── Provided material ──

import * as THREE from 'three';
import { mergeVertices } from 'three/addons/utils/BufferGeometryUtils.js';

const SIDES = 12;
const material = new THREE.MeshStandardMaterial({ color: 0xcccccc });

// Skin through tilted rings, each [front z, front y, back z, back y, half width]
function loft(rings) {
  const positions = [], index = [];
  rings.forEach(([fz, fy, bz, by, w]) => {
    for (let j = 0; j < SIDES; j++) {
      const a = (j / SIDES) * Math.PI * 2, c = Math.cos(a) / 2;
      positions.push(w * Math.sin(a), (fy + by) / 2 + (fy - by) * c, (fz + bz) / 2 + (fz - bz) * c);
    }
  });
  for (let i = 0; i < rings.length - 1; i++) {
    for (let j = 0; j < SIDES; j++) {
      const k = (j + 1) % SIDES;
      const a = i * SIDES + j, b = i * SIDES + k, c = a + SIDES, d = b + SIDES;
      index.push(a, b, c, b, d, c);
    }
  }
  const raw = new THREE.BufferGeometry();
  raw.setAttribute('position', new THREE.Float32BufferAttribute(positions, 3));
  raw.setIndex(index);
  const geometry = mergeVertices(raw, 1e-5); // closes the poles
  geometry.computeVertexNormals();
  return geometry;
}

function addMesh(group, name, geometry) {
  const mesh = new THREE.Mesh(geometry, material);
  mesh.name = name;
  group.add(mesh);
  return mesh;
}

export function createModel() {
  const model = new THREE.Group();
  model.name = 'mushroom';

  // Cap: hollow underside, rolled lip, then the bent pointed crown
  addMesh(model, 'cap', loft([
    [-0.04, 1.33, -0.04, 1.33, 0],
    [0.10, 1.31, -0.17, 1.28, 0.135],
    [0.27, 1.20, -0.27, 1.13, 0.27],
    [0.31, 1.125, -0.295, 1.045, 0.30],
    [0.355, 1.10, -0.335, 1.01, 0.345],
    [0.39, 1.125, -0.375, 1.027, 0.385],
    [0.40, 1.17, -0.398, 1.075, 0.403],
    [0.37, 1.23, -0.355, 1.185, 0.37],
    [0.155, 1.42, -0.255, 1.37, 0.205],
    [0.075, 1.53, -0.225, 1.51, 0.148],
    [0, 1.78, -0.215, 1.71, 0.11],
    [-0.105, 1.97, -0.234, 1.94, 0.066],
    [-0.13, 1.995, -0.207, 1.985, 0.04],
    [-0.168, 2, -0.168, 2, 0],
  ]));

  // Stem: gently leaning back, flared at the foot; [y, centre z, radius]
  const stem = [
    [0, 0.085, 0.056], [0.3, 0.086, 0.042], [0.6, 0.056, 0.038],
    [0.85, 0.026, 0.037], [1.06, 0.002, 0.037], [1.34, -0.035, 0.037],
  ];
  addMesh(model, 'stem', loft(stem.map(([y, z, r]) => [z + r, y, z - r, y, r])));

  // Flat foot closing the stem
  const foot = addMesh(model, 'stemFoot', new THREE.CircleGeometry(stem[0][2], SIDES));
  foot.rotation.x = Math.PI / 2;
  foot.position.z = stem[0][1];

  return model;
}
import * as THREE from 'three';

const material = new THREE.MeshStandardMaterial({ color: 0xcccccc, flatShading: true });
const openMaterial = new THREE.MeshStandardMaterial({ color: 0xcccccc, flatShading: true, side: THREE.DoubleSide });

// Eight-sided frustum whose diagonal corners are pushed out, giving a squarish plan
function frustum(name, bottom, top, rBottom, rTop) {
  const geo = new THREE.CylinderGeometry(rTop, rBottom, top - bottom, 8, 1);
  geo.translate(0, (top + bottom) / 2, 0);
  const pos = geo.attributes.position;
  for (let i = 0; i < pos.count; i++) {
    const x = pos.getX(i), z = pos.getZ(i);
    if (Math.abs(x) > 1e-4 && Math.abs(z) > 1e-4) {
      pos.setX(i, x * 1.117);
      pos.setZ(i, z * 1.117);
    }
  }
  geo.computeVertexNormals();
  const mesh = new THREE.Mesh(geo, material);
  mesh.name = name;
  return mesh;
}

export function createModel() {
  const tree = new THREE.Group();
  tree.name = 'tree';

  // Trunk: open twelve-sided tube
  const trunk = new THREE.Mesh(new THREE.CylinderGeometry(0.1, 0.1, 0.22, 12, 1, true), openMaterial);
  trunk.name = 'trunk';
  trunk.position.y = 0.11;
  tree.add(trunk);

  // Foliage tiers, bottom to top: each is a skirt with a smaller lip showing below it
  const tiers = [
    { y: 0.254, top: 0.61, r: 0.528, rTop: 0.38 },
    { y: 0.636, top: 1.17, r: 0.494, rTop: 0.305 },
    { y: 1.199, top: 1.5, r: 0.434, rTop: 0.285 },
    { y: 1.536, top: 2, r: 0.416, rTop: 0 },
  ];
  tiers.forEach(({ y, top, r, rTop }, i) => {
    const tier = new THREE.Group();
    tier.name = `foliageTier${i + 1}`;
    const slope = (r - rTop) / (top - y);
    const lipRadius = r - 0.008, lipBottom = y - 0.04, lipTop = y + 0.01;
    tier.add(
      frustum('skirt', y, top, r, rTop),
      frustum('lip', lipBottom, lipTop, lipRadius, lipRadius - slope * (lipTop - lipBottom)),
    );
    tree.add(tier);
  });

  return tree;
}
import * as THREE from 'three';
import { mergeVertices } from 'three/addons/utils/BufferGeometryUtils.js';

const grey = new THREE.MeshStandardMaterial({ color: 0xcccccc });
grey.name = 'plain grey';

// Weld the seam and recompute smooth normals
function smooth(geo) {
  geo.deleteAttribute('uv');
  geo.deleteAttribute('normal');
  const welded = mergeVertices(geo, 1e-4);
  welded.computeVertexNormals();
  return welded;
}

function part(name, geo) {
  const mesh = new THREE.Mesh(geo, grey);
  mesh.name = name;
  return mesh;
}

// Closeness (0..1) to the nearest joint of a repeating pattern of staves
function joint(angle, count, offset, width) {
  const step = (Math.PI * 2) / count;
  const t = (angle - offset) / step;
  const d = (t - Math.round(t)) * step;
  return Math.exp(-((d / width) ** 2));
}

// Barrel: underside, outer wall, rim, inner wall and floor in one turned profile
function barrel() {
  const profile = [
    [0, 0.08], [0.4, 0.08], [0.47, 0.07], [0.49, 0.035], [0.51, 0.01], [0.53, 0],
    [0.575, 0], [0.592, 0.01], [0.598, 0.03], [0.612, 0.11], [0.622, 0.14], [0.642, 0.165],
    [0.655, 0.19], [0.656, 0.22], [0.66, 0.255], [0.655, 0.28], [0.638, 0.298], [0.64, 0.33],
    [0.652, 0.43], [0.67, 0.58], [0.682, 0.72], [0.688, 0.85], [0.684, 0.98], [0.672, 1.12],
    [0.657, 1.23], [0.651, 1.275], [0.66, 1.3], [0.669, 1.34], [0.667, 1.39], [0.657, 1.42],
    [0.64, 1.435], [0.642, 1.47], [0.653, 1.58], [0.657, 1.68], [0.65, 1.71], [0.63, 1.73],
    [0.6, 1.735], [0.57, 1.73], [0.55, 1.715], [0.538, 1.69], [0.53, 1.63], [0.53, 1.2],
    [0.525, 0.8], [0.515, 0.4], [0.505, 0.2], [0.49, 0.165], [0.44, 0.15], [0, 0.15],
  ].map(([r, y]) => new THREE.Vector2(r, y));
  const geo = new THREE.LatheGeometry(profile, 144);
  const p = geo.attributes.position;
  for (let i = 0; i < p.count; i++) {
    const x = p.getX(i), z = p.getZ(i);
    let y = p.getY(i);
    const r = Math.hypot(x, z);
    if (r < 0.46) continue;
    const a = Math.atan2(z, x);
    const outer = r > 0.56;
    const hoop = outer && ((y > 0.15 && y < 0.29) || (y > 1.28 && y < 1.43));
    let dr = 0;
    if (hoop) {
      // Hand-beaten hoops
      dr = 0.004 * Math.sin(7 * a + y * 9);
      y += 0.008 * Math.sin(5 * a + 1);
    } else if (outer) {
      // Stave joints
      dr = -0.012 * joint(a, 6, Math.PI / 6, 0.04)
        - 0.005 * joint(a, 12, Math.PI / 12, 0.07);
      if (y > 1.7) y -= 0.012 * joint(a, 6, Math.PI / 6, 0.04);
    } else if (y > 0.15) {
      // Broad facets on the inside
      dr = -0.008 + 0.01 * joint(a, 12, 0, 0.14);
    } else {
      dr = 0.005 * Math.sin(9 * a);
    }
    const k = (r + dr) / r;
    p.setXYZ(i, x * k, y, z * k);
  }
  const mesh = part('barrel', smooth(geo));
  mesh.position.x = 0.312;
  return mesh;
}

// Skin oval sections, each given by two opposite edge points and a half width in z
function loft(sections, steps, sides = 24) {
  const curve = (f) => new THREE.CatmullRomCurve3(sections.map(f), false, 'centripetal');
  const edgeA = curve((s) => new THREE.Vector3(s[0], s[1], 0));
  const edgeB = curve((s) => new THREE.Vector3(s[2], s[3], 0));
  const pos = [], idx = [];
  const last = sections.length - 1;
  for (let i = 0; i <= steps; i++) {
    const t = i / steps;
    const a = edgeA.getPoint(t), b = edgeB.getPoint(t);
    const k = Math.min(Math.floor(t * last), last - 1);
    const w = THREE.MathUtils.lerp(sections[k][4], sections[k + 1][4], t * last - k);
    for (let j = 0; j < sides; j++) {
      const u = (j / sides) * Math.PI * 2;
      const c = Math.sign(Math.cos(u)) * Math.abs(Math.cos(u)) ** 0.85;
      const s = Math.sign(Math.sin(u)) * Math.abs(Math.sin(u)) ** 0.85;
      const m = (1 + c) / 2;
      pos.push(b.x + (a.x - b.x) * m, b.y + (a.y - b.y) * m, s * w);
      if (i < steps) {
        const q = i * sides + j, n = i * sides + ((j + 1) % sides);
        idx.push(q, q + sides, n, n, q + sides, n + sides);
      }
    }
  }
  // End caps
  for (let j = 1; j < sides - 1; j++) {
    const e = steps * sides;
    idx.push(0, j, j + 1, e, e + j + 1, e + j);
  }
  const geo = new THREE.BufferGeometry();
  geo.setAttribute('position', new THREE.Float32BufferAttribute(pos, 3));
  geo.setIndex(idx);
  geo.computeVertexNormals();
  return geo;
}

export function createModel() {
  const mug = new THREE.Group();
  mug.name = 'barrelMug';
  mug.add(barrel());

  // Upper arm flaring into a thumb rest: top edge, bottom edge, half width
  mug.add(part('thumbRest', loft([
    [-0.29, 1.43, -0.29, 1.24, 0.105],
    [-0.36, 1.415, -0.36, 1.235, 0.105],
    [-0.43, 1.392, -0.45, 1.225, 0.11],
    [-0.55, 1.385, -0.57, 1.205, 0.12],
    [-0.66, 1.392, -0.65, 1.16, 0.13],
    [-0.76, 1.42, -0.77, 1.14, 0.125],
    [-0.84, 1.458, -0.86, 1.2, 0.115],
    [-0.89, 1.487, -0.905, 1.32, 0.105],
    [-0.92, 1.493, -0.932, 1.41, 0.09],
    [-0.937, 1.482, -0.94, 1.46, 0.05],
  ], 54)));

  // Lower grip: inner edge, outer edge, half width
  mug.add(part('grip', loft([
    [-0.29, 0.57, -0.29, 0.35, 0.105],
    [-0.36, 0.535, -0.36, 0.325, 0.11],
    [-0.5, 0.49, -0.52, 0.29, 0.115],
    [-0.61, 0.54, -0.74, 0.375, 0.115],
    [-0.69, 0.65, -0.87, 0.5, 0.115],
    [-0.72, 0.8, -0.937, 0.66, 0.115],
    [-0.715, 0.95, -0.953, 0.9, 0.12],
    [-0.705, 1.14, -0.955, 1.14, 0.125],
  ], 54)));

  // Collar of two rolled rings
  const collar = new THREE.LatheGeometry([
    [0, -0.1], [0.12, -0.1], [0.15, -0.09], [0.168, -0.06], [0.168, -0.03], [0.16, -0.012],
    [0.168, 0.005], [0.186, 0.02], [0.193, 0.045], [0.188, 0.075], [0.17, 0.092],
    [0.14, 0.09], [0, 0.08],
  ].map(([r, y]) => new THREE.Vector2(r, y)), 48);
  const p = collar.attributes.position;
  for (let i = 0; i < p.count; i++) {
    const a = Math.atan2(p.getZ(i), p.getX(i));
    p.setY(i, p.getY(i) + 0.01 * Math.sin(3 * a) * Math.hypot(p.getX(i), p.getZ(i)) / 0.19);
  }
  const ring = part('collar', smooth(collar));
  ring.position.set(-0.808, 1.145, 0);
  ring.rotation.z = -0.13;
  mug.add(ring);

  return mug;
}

───

◆ Exercise aim ◆
Your answer must be the lines above from the one containing "const r = Math.hypot(x, z);" to the one containing "- 0.005 * joint(a, 12, Math.PI", both included, restated word for word.

◆ Answer to this task ◆
    const r = Math.hypot(x, z);
    if (r < 0.46) continue;
    const a = Math.atan2(z, x);
    const outer = r > 0.56;
    const hoop = outer && ((y > 0.15 && y < 0.29) || (y > 1.28 && y < 1.43));
    let dr = 0;
    if (hoop) {
      // Hand-beaten hoops
      dr = 0.004 * Math.sin(7 * a + y * 9);
      y += 0.008 * Math.sin(5 * a + 1);
    } else if (outer) {
      // Stave joints
      dr = -0.012 * joint(a, 6, Math.PI / 6, 0.04)
        - 0.005 * joint(a, 12, Math.PI / 12, 0.07);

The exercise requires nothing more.